Provided data -
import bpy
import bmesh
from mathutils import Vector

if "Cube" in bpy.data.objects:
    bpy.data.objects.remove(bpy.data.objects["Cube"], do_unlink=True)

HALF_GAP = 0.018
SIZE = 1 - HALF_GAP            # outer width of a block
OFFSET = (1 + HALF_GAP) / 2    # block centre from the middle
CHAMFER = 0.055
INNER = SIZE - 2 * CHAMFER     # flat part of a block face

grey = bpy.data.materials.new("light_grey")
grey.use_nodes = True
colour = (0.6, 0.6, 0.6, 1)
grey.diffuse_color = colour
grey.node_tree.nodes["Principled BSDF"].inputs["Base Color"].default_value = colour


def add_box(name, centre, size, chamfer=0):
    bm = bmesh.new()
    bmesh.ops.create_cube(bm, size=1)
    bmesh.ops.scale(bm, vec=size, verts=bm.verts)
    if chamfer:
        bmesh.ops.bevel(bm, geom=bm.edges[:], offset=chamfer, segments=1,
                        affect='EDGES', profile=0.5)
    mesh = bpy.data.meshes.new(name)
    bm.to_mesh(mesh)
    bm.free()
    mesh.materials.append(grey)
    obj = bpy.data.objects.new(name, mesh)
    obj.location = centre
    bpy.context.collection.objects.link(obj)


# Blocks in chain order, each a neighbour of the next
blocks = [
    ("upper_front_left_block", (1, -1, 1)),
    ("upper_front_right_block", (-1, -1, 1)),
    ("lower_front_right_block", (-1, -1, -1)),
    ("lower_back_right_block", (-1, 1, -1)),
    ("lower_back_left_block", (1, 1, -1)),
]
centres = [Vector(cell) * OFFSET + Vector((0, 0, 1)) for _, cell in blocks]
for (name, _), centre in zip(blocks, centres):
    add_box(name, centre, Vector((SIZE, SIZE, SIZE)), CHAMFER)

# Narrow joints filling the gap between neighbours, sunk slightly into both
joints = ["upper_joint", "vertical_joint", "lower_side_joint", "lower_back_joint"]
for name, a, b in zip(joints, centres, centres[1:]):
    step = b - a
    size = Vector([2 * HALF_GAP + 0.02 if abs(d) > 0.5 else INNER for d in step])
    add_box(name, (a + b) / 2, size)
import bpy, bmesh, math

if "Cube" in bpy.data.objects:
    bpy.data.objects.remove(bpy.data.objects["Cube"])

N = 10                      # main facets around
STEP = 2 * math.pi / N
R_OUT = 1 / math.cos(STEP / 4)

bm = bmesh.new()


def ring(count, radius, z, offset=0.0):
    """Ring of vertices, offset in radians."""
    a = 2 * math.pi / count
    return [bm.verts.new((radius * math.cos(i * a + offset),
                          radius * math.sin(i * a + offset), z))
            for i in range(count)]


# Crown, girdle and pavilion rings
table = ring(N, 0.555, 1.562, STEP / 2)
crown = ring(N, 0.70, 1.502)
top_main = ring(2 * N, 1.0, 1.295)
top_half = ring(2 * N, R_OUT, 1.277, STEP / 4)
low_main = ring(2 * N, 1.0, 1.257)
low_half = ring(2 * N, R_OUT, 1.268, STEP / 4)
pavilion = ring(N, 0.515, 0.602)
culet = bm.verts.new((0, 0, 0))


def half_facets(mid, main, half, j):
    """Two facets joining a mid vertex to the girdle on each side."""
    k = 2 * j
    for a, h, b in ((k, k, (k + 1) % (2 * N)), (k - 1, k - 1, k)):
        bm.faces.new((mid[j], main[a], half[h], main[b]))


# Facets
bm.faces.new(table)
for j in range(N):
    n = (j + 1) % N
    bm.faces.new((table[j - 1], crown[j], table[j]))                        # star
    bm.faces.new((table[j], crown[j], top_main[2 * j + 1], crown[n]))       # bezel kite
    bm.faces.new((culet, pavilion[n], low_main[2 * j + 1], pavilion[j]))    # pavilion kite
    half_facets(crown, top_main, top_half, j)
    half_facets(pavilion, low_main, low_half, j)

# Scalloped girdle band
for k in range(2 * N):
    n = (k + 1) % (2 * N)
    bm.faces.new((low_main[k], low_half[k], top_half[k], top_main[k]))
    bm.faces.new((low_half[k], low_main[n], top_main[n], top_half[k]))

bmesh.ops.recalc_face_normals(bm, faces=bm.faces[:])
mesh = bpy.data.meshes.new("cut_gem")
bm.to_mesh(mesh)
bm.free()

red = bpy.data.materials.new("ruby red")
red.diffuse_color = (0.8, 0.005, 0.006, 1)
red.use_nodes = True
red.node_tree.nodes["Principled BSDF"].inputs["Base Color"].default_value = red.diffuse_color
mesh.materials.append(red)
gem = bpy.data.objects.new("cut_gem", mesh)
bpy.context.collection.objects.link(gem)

Instructions for the task - Stop at the line containing "import bpy, bmesh, math". Please print exactly every line before it from the start of the records, plus that line itself, and nothing else.

Response -
import bpy
import bmesh
from mathutils import Vector

if "Cube" in bpy.data.objects:
    bpy.data.objects.remove(bpy.data.objects["Cube"], do_unlink=True)

HALF_GAP = 0.018
SIZE = 1 - HALF_GAP            # outer width of a block
OFFSET = (1 + HALF_GAP) / 2    # block centre from the middle
CHAMFER = 0.055
INNER = SIZE - 2 * CHAMFER     # flat part of a block face

grey = bpy.data.materials.new("light_grey")
grey.use_nodes = True
colour = (0.6, 0.6, 0.6, 1)
grey.diffuse_color = colour
grey.node_tree.nodes["Principled BSDF"].inputs["Base Color"].default_value = colour


def add_box(name, centre, size, chamfer=0):
    bm = bmesh.new()
    bmesh.ops.create_cube(bm, size=1)
    bmesh.ops.scale(bm, vec=size, verts=bm.verts)
    if chamfer:
        bmesh.ops.bevel(bm, geom=bm.edges[:], offset=chamfer, segments=1,
                        affect='EDGES', profile=0.5)
    mesh = bpy.data.meshes.new(name)
    bm.to_mesh(mesh)
    bm.free()
    mesh.materials.append(grey)
    obj = bpy.data.objects.new(name, mesh)
    obj.location = centre
    bpy.context.collection.objects.link(obj)


# Blocks in chain order, each a neighbour of the next
blocks = [
    ("upper_front_left_block", (1, -1, 1)),
    ("upper_front_right_block", (-1, -1, 1)),
    ("lower_front_right_block", (-1, -1, -1)),
    ("lower_back_right_block", (-1, 1, -1)),
    ("lower_back_left_block", (1, 1, -1)),
]
centres = [Vector(cell) * OFFSET + Vector((0, 0, 1)) for _, cell in blocks]
for (name, _), centre in zip(blocks, centres):
    add_box(name, centre, Vector((SIZE, SIZE, SIZE)), CHAMFER)

# Narrow joints filling the gap between neighbours, sunk slightly into both
joints = ["upper_joint", "vertical_joint", "lower_side_joint", "lower_back_joint"]
for name, a, b in zip(joints, centres, centres[1:]):
    step = b - a
    size = Vector([2 * HALF_GAP + 0.02 if abs(d) > 0.5 else INNER for d in step])
    add_box(name, (a + b) / 2, size)
import bpy, bmesh, math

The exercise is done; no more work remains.